Twenty-sixth Sunday in Ordinary Time

For over 80 years now the Serenity Prayer has been used by many twelve-step programs, it is written by Reinhold Niebuhr:

God, grant me the serenity to accept the things I cannot change, courage to change the things I can, and wisdom to know the difference.

We can change some things, but not others. Honesty and courage help us to know which is which and not to shrink from whatever we can change.

I love this Gospel passage from Matthew, note the very first line: Jesus addresses his question to the chief priests and the elders (the people that have power and influence over other people’s lives). Jesus isn’t happy with them at all! He sees that they don’t practice what they preach. Can you imagine what they are thinking when they hear Jesus state that tax collectors and prostitutes are entering the Kingdom of God before them?  Oh yeah, definitely a should’ve had a V8 moment for sure! Tax collectors and prostitutes heard John the Baptist say “Repent, and change your ways, and know of God’s love for you!” And they did! And yet, even when the chief priests and elders witnessed this fact, they refused to change. They didn’t see any need to repent.

Change is not easy; in fact, it is extremely hard to do.  

Joke of the weekend:
Written by Norm Schmitz

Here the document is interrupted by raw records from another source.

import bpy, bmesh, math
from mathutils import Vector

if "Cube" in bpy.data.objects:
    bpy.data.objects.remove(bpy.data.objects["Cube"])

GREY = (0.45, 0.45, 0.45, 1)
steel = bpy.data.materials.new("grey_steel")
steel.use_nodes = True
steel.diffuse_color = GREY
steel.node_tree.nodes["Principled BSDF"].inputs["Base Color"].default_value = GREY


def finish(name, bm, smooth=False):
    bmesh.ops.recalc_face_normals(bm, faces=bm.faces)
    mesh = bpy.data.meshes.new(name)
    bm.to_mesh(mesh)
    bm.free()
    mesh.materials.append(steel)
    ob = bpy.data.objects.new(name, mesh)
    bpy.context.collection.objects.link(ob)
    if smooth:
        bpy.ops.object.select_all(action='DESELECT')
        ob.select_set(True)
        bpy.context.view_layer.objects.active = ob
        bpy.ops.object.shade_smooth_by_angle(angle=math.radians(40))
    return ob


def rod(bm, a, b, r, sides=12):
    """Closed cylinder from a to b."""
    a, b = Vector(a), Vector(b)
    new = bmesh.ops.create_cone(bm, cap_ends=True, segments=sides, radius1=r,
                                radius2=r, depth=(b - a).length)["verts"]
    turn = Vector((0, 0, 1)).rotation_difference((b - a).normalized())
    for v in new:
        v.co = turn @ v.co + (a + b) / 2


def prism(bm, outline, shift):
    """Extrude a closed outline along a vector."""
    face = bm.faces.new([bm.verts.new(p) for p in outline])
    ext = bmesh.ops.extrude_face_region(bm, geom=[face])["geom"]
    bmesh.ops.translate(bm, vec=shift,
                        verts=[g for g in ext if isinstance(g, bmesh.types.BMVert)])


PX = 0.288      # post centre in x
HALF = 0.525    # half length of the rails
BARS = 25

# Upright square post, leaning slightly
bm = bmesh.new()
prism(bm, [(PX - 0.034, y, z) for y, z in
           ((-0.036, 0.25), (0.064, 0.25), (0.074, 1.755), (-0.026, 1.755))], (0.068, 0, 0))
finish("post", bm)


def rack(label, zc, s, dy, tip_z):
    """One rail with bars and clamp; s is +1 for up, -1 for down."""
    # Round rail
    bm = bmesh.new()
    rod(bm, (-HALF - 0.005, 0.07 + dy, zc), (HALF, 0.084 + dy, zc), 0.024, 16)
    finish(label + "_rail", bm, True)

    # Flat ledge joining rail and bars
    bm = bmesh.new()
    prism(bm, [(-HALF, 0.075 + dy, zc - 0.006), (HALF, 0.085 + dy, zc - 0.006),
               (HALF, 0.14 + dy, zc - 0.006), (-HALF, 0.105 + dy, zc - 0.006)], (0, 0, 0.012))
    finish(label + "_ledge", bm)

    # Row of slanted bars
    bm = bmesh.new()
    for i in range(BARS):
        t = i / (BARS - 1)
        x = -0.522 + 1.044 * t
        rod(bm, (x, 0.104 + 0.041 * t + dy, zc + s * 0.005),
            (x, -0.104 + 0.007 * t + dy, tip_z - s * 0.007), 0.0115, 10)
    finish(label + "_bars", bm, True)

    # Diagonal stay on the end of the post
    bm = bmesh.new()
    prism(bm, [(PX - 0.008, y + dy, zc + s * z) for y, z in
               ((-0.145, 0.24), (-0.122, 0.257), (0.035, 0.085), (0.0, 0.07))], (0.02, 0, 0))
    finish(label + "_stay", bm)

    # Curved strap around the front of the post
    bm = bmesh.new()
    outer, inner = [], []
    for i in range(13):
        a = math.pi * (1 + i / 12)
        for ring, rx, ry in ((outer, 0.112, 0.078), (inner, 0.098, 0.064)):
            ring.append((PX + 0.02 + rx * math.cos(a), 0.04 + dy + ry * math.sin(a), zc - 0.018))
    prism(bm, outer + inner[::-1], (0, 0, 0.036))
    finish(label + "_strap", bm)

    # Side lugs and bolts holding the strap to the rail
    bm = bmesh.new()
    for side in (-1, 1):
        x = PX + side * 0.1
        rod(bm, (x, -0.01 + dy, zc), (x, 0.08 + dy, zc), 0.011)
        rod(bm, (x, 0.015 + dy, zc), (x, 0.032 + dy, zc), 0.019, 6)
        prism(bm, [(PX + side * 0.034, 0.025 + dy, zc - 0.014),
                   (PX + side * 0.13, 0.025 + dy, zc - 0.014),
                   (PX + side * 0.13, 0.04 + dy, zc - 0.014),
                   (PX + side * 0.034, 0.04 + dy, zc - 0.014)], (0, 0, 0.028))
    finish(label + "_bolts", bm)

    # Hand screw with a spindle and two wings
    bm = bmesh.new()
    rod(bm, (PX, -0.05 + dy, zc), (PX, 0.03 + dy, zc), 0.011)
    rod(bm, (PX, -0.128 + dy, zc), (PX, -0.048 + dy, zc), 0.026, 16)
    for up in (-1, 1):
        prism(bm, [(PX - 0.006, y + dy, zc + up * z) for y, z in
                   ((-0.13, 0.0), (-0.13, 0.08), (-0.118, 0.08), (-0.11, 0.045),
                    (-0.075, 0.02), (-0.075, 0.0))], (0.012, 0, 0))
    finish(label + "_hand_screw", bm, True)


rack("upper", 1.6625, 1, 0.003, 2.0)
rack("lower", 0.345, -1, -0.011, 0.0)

The burial service for the elderly woman climaxed with a massive clasp of thunder, followed by a bolt of lightning, accompanied by even more thunder. “Well,” said her husband to the shaken pastor when it ended, “she’s there.”

Many of us could easily fill in the blanks of this sentence: “If only someone else _______________ (fill in one or more names) had done __________, then my life would have turned out much better.” We are, however, not nearly as likely to say, “If only I had done ____________, then my life would have turned out better.”  

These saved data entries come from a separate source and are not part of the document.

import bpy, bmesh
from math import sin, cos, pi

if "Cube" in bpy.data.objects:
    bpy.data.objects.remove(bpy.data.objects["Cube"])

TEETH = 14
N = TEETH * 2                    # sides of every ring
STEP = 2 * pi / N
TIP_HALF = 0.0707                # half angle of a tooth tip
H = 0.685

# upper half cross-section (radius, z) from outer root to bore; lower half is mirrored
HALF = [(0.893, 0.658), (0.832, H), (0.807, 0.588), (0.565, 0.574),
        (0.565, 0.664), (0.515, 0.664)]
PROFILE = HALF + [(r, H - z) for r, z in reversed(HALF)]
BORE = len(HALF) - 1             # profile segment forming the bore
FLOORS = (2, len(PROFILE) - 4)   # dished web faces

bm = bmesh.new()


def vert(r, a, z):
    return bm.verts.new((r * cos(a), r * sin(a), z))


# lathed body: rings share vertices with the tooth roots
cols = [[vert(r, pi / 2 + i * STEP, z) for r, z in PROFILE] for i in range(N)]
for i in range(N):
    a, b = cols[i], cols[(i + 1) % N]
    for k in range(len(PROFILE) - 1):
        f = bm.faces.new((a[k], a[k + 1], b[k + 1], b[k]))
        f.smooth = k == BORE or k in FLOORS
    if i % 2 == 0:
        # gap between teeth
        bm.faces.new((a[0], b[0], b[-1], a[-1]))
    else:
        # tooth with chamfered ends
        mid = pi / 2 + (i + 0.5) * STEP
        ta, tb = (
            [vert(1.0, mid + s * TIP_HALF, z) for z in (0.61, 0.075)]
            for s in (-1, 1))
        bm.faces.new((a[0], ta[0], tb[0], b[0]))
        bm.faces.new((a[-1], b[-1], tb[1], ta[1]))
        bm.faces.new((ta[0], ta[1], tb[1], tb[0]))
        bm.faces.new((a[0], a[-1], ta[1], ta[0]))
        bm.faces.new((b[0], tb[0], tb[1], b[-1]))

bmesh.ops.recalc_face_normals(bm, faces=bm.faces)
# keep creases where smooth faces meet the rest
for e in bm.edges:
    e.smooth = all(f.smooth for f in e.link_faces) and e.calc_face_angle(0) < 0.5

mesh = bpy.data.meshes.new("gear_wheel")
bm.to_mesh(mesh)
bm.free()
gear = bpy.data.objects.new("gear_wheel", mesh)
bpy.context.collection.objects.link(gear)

People become adult Christians not simply by reaching a certain age but, more importantly, by accepting the responsibilities flowing from their Baptism as disciples of Jesus and by integrating into their faith life’s highs and lows.

In our freedom of choice, we have the ability to change, and if we’re willing and have the courage, then we are able to repent, and make that change.

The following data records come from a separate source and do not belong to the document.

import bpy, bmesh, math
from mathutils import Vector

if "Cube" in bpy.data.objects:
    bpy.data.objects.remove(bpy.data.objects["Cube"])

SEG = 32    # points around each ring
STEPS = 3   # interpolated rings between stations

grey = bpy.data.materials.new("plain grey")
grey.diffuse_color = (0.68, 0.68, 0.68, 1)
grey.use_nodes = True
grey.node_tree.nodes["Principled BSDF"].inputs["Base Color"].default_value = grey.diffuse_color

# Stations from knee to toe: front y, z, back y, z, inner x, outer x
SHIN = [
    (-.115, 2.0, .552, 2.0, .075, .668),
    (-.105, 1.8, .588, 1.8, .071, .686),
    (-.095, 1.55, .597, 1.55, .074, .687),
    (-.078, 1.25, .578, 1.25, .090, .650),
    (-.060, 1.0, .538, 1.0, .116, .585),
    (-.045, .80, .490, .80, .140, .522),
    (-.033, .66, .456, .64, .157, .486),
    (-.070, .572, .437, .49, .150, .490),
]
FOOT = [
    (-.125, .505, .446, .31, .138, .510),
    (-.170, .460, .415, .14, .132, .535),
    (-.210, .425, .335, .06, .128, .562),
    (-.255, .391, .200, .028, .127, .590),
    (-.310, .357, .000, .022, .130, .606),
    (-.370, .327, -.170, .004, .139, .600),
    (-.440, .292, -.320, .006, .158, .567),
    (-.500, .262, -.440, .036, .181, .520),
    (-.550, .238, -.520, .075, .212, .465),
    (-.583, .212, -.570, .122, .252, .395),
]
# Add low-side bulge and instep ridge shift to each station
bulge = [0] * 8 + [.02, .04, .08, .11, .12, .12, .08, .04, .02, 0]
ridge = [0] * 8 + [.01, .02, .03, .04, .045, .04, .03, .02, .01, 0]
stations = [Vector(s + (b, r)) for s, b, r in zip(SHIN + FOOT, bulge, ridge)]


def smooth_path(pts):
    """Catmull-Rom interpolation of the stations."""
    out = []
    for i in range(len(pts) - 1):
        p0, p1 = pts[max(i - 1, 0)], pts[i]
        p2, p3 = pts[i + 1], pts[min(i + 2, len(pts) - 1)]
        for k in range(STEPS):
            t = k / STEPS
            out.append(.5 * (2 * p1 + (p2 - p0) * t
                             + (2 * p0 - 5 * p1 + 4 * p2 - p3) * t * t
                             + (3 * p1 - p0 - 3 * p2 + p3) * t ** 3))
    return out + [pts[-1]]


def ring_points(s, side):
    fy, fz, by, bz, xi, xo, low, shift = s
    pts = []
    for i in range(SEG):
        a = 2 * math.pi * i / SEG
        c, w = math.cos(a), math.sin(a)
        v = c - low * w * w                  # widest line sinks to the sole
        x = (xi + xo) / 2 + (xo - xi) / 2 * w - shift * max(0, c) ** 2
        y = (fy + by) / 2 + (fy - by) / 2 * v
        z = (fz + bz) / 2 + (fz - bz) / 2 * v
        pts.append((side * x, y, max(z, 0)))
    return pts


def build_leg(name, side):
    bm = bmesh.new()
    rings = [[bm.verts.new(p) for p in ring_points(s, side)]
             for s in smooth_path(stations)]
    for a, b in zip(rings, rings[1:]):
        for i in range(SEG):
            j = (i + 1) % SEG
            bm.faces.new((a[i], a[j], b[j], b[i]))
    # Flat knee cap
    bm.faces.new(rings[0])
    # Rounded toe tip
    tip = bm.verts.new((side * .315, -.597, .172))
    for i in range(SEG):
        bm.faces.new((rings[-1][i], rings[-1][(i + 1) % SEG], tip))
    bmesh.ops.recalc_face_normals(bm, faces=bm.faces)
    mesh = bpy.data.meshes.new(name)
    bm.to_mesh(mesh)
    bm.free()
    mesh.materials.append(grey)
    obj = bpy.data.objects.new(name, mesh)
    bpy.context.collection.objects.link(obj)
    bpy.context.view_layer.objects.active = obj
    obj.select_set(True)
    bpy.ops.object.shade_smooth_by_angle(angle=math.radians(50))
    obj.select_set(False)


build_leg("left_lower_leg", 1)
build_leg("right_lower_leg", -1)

God is calling each of us to change daily, just a little bit. Did you ever tell someone “Don’t change, I like you just the way you are.”? And, from that moment on they have no choice, but to change.

Hopefully, the homilies that have been given by me and Deacon Steve have had an impact on you, as we journey together, on this ever-changing thing we call life.

Readings for Sunday, September 27, 2020